Is Your Protein Bar Healthy? Part 1

Depends on the protein bar, actually. Get-Fit Guy explains how to make sure your post-workout snack doesn't include ingredients that are bad for you.

Ben Greenfield
1-minute read

Is Your Protein Bar Healthy? Part 1

In the episode Do Muscle Building Supplements Work? you learn that one very effective way to add muscle is to supplement your diet with protein.

But protein can also be good for satiating your appetite, helping you recover more quickly from workouts, and potentially even losing weight!

However, as I will be discussing in a podcast episode next week, there are some things at a gym that may sabotage your health, and protein bars are one of them. If you look at the label of the average protein bar, you may see items such as:

  • High fructose corn syrup

  • Fractionated palm kernel oil, canola oil, and hydrogenated fats

  • Artificial sweeteners (sucralose, acesulfame potassium)

  • Wheat, rice, or other refined sugars such as cane syrup

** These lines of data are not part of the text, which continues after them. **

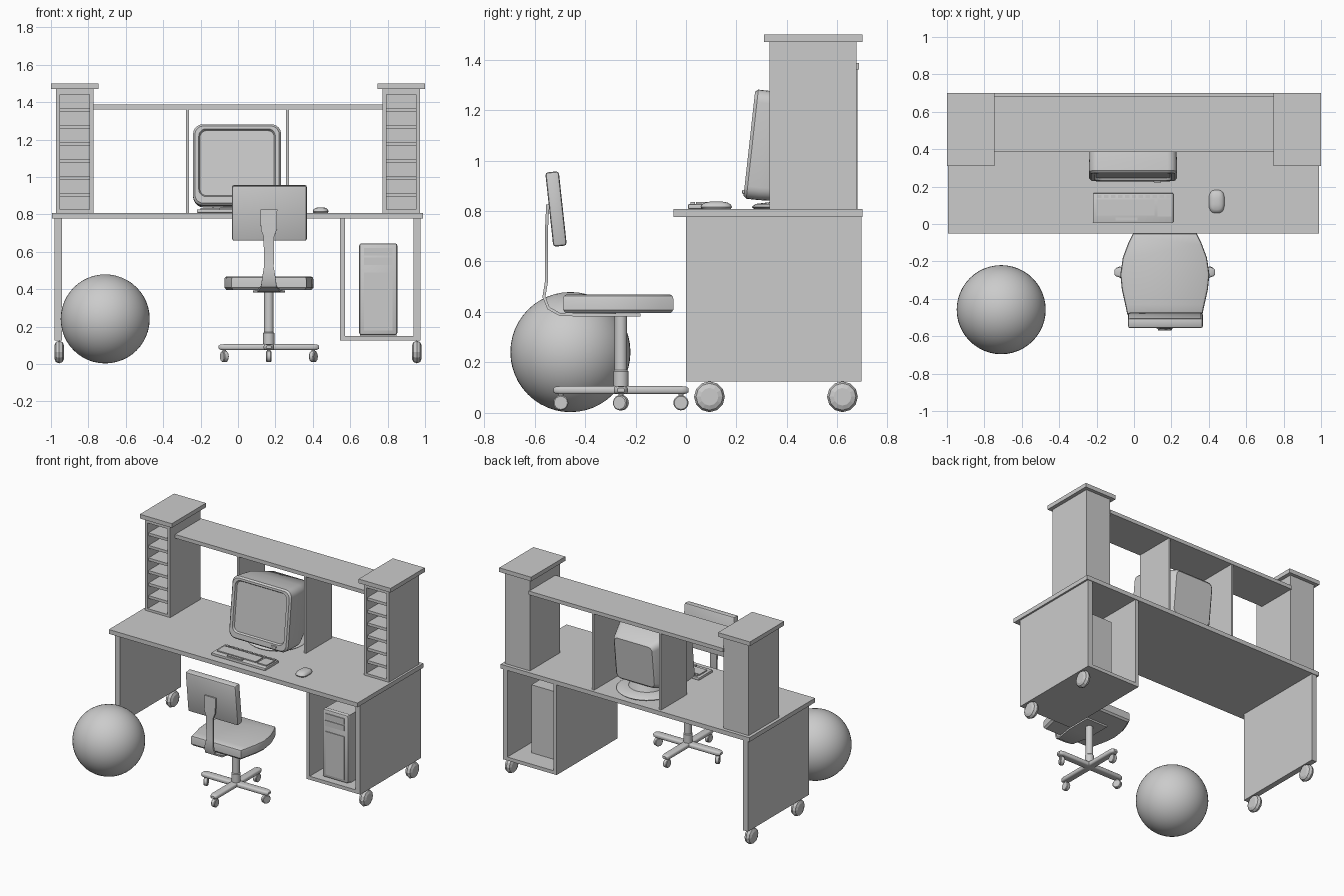
import bpy, bmesh, math
from mathutils import Matrix, Vector

if "Cube" in bpy.data.objects:
    bpy.data.objects.remove(bpy.data.objects["Cube"])


def finish(name, bm, bevel=0, seg=2, smooth=False):
    if bevel:
        bmesh.ops.bevel(bm, geom=bm.edges[:], offset=bevel, segments=seg, profile=0.5, affect='EDGES')
    bmesh.ops.recalc_face_normals(bm, faces=bm.faces[:])
    me = bpy.data.meshes.new(name)
    bm.to_mesh(me)
    bm.free()
    ob = bpy.data.objects.new(name, me)
    bpy.context.collection.objects.link(ob)
    if smooth:
        bpy.ops.object.select_all(action='DESELECT')
        ob.select_set(True)
        bpy.context.view_layer.objects.active = ob
        bpy.ops.object.shade_smooth_by_angle(angle=math.radians(35))
    return ob


def box(name, x, y, z, bevel=0, tilt=0, seg=2):
    """Box from (min, max) ranges, optionally bevelled and tilted about x."""
    bm = bmesh.new()
    size = Vector((x[1] - x[0], y[1] - y[0], z[1] - z[0]))
    bmesh.ops.create_cube(bm, size=1, matrix=Matrix.Diagonal((*size, 1)))
    ob = finish(name, bm, bevel, seg, bevel > 0)
    ob.location = ((x[0] + x[1]) / 2, (y[0] + y[1]) / 2, (z[0] + z[1]) / 2)
    ob.rotation_euler.x = math.radians(tilt)
    return ob


def loft(name, rings, smooth=True):
    """Skin equal-length rings of points and cap both ends."""
    bm = bmesh.new()
    vs = [[bm.verts.new(p) for p in r] for r in rings]
    n = len(vs[0])
    for a, b in zip(vs, vs[1:]):
        for i in range(n):
            bm.faces.new((a[i], a[(i + 1) % n], b[(i + 1) % n], b[i]))
    bm.faces.new(vs[0])
    bm.faces.new(vs[-1])
    return finish(name, bm, smooth=smooth)


def lathe(name, profile, loc, n=24, axis='Z', spin=0, smooth=True):
    """Lathe (radius, height) pairs about z or x."""
    rings = [[(r * math.cos(2 * math.pi * i / n), r * math.sin(2 * math.pi * i / n), h)
              for i in range(n)] for r, h in profile]
    ob = loft(name, rings, smooth)
    ob.location = loc
    if axis == 'X':
        ob.rotation_euler = (0, math.pi / 2, math.radians(spin))
    return ob


def rounded(hw, z0, z1, r, y, n=5):
    """Rounded rectangle in the xz plane at depth y."""
    pts = []
    for k, (cx, cz) in enumerate([(hw - r, z1 - r), (r - hw, z1 - r), (r - hw, z0 + r), (hw - r, z0 + r)]):
        for i in range(n + 1):
            a = math.pi / 2 * (k + i / n)
            pts.append((cx + r * math.cos(a), y, cz + r * math.sin(a)))
    return pts


# Desk: worktop, left panel and open cabinet
box("worktop", (-0.995, 0.988), (-0.05, 0.7), (0.777, 0.808))
box("left_panel", (-0.98, -0.94), (0, 0.695), (0.125, 0.777))
box("cabinet_outer_panel", (0.938, 0.975), (0, 0.695), (0.125, 0.777))
box("cabinet_inner_panel", (0.545, 0.572), (0, 0.695), (0.125, 0.777))
box("cabinet_floor", (0.572, 0.938), (0, 0.695), (0.125, 0.15))

# Desk wheels
for x in (-0.956, 0.956):
    for y in (0.093, 0.62):
        lathe("desk_wheel", [(0.035, -0.026), (0.053, -0.018), (0.061, 0), (0.053, 0.018), (0.035, 0.026)],
              (x, y, 0.064), 12, 'X', smooth=False)

# Hutch towers with shelves
for side in (-1, 1):
    def mx(a, b):
        return tuple(sorted((side * a, side * b)))
    for a, b in ((0.772, 0.793), (0.952, 0.973)):
        box("tower_side", mx(a, b), (0.33, 0.675), (0.808, 1.47))
    box("tower_back", mx(0.793, 0.952), (0.655, 0.675), (0.808, 1.47))
    box("tower_base", mx(0.793, 0.952), (0.33, 0.655), (0.808, 0.825))
    box("tower_head", mx(0.793, 0.952), (0.33, 0.655), (1.442, 1.47))
    for i in range(6):
        z = 0.895 + 0.0905 * i
        box("tower_shelf", mx(0.793, 0.952), (0.34, 0.655), (z, z + 0.02))
    box("tower_cap", mx(0.745, 1.0), (0.31, 0.7), (1.47, 1.5))

# Long shelf and dividers
box("long_shelf", (-0.775, 0.775), (0.385, 0.685), (1.36, 1.387))
for x in (-0.27, 0.265):
    box("shelf_divider", (x - 0.008, x + 0.008), (0.385, 0.68), (0.808, 1.36))

# Monitor with recessed screen and tapered back
spec = [(0.014, 0.198, 0.052, 0.402, 0.035), (0, 0.205, 0.045, 0.41, 0.04), (0, 0.225, 0.01, 0.425, 0.045),
        (0.012, 0.235, 0, 0.435, 0.05), (0.06, 0.235, 0, 0.435, 0.05), (0.16, 0.23, 0.005, 0.43, 0.05),
        (0.33, 0.165, 0.07, 0.4, 0.04), (0.345, 0.15, 0.085, 0.385, 0.03)]
monitor = loft("monitor", [rounded(hw, a, b, r, y) for y, hw, a, b, r in spec])
monitor.location = (-0.005, 0.227, 0.85)
monitor.rotation_euler.x = math.radians(-6.3)
box("monitor_button", (0.105, 0.145), (0.222, 0.24), (0.868, 0.884), 0.004)
lathe("monitor_stand", [(0.19, 0), (0.2, 0.008), (0.185, 0.02), (0.12, 0.028), (0.1, 0.075)], (-0.01, 0.46, 0.808), 32)

# Keyboard
box("keyboard_base", (-0.22, 0.21), (0.008, 0.165), (0.808, 0.827), 0.004)
box("main_keys", (-0.2, 0.11), (0.045, 0.13), (0.827, 0.835))
box("space_bar", (-0.1, 0.02), (0.018, 0.036), (0.827, 0.835))
box("number_keys", (0.125, 0.2), (0.04, 0.13), (0.827, 0.835))
for i in range(11):
    x = -0.185 + 0.037 * i
    box("function_key", (x - 0.012, x + 0.012), (0.14, 0.155), (0.827, 0.835))

# Mouse
mouse = lathe("mouse", [(0.9, 0), (1, 0.01), (0.92, 0.02), (0.7, 0.028), (0.3, 0.032)], (0.442, 0.12, 0.806))
for v in mouse.data.vertices:
    # squarish outline
    r = math.hypot(v.co.x, v.co.y)
    k = (abs(v.co.x / r) ** 3 + abs(v.co.y / r) ** 3) ** (-1 / 3)
    v.co.x *= 0.042 * k
    v.co.y *= 0.062 * k

# Computer case in the cabinet
box("computer_case", (0.652, 0.848), (0.07, 0.55), (0.15, 0.64))
box("case_front", (0.648, 0.852), (0.035, 0.075), (0.155, 0.645), 0.012)
for z in (0.53, 0.58):
    box("drive_bay", (0.675, 0.825), (0.029, 0.04), (z, z + 0.04))
box("case_lower_panel", (0.675, 0.825), (0.03, 0.04), (0.18, 0.49))

# Exercise ball
bm = bmesh.new()
bmesh.ops.create_uvsphere(bm, u_segments=48, v_segments=24, radius=0.238)
finish("ball", bm, smooth=True).location = (-0.71, -0.458, 0.241)

# Chair seat and backrest
CX, CY = 0.165, -0.258
half = [(0.17, -0.05), (0.195, -0.1), (0.225, -0.18), (0.238, -0.27), (0.23, -0.35), (0.21, -0.44), (0.2, -0.487)]
outline = half + [(-x, y) for x, y in reversed(half)]
seat_rings = [[(CX + x * s, -0.268 + (y + 0.268) * s, z) for x, y in outline]
              for s, z in ((0.95, 0.395), (1, 0.408), (1, 0.452), (0.985, 0.463), (0.94, 0.469))]
loft("seat", seat_rings)
box("backrest", (-0.032, 0.368), (-0.542, -0.488), (0.66, 0.956), 0.011, 6.2)

# Chair back support: bent strip
path = [(-0.548, 0.825, 0.045), (-0.553, 0.72, 0.043), (-0.553, 0.68, 0.028), (-0.553, 0.52, 0.026),
        (-0.563, 0.46, 0.036), (-0.545, 0.415, 0.042), (-0.5, 0.39, 0.06), (-0.36, 0.387, 0.085), (-0.18, 0.387, 0.085)]
rings = []
for i, (y, z, w) in enumerate(path):
    a, b = path[max(i - 1, 0)], path[min(i + 1, len(path) - 1)]
    t = Vector((b[0] - a[0], b[1] - a[1])).normalized() * 0.006
    rings.append([(CX + sx * w, y - s * t.y, z + s * t.x) for sx, s in ((-1, -1), (1, -1), (1, 1), (-1, 1))])
loft("back_support", rings)

# Chair post
lathe("chair_post", [(0.03, 0), (0.03, 0.085), (0.025, 0.09), (0.025, 0.305)], (CX, CY, 0.08))

# Chair base: four rounded legs with casters
for k in range(4):
    ang = k * math.pi / 2
    leg = loft("chair_leg", [rounded(w, -0.016 * s, 0.016 * s, 0.012 * s, y, 3)
                             for y, w, s in ((0, 0.028, 1), (0.24, 0.028, 1), (0.26, 0.022, 0.85), (0.268, 0.014, 0.5))])
    leg.location = (CX, CY, 0.09)
    leg.rotation_euler.z = ang
    x, y = CX - 0.238 * math.sin(ang), CY + 0.238 * math.cos(ang)
    lathe("caster_stem", [(0.01, 0), (0.01, 0.035)], (x, y, 0.045), 12)
    lathe("caster", [(0.026, -0.014), (0.03, -0.01), (0.03, 0.01), (0.026, 0.014)],
          (x, y, 0.04), 20, 'X', (0, 25, 0, -25)[k])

  • Sugar alcohols such as maltitol syrup, xylitol, sorbitol, lactitol, mannitol, and erythritol

As Nutrition Diva will agree, none of these will help you lose weight or make you feel very good after you eat them.

See also: The Pros and Cons of Artificial Sweeteners

A better choice would be bars that use natural ingredients and minimal sweeteners. Or simply make your own shake with a healthy protein powder instead, since protein powders can have fewer fillers and sweeteners. Just choose your protein powder wisely.

If you have questions about whether your protein bar is healthy, then ask away the Get-Fit Guy Facebook page.

Protein bars photo from Shutterstock

All content here is for informational purposes only. This content does not replace the professional judgment of your own health provider. Please consult a licensed health professional for all individual questions and issues.

About the Author

Ben Greenfield

Ben Greenfield received bachelor’s and master’s degrees from University of Idaho in sports science and exercise physiology; personal training and strength and conditioning certifications from the National Strength and Conditioning Association (NSCA); a sports nutrition certification from the International Society of Sports Nutrition (ISSN), an advanced bicycle fitting certification from Serotta. He has over 11 years’ experience in coaching professional, collegiate, and recreational athletes from all sports, and as helped hundreds of clients achieve weight loss and fitness success.